Since 1982, neither party could resist the urge to respond to the SOTU. Even with various formats, both live and pre-recorded, featuring one, two or several legislators—and even once (1985) a forum with Democratic legislators and Democratic activists—the official responses have produced nothing but a string of forgotten events with no discernible influence on policy development.

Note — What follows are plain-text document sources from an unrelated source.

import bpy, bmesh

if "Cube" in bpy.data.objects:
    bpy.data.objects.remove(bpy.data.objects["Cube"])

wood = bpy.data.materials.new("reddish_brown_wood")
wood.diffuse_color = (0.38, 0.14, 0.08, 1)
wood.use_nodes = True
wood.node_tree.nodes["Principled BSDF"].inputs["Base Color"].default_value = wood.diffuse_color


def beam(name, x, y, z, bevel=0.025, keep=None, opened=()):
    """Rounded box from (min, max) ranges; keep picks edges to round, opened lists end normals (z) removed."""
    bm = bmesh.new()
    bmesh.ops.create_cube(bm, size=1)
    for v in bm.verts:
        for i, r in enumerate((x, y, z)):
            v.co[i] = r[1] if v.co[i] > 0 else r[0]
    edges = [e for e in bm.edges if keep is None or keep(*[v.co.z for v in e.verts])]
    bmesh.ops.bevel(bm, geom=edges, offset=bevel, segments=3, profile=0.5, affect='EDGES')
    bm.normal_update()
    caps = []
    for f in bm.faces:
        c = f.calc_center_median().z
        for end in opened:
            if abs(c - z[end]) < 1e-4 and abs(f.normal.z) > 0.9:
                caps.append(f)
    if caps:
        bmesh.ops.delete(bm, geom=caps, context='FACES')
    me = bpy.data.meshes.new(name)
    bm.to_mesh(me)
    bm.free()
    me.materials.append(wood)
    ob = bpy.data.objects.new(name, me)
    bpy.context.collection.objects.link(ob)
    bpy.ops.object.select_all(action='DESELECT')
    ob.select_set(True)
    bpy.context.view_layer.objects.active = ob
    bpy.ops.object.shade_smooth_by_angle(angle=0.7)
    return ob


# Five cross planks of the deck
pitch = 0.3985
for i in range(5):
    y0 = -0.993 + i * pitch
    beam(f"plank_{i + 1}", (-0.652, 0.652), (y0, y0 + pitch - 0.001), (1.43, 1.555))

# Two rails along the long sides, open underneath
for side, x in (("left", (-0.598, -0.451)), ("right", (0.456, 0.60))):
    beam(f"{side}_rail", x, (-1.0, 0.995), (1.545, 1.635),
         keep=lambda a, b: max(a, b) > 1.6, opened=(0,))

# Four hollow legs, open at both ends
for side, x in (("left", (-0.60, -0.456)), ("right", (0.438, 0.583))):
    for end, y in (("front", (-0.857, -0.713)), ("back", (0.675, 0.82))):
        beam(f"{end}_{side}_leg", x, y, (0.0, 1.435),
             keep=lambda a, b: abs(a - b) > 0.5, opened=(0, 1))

While legislative leaders have done most of the responses, parties have mixed it up with governors, and legislators who were not in the leadership. Those picked to give the response were thought to be individuals either with national appeal or the possibility of extending the appeal of the party. For example, in 1995 Republicans picked New Jersey Governor Christine Todd Whitman, the first non-legislator, with the likely intention of appealing to female voters. In 1997, Republican J.C. Watts, the only African-American Republican member of Congress at the time, gave the response with the likely intention of appealing to minority voters.

Democrats, too, have picked governors, such as Gary Locke (Washington, 2003), Tim Kaine (Virginia, 2006), and Kathleen Sebelius (Kansas, 2008), and a legislator who was not in the leadership (Jim Webb, 2007).

Why does the event fail? Because no response can match the grandeur of the presidential address. Any attempt to replicate it, such as Virginia Governor Bob McDonnell's remarks in the Virginia House of Delegates Chamber last year, fails. McDonnell was ridiculed as playing a kind of presidential dress up. That's the only aspect of his remarks widely remembered today. Even trying the opposite of the grandeur, such as speaking from a small room, looks minor league in comparison to speaking before a packed House Chamber.

Attempts to be informal and more personal can look ridiculous as well, such as Louisiana Governor Bobby Jindal in 2009, who moved while he talked. Jindal wasn't suited to the format; few are. His political standing took a hit as he was regularly compared to the character Kenneth on NBC's "30 Rock." It didn't help that Jindal criticized federal funding for earthquake detection when he was from a state recently hit by a natural disaster.

Television will only comment on the official response if there's a gaffe or something that could be taken out of context. There's virtually no way to win with an official response.

I'm not saying not to respond. I'm saying respond using the whole range of new media, from cable TV to social networking sites to talk radio. A formal response might have made sense in a time with few media options, but today it's at best an outdated strategy. Parties have to speak where people are listening.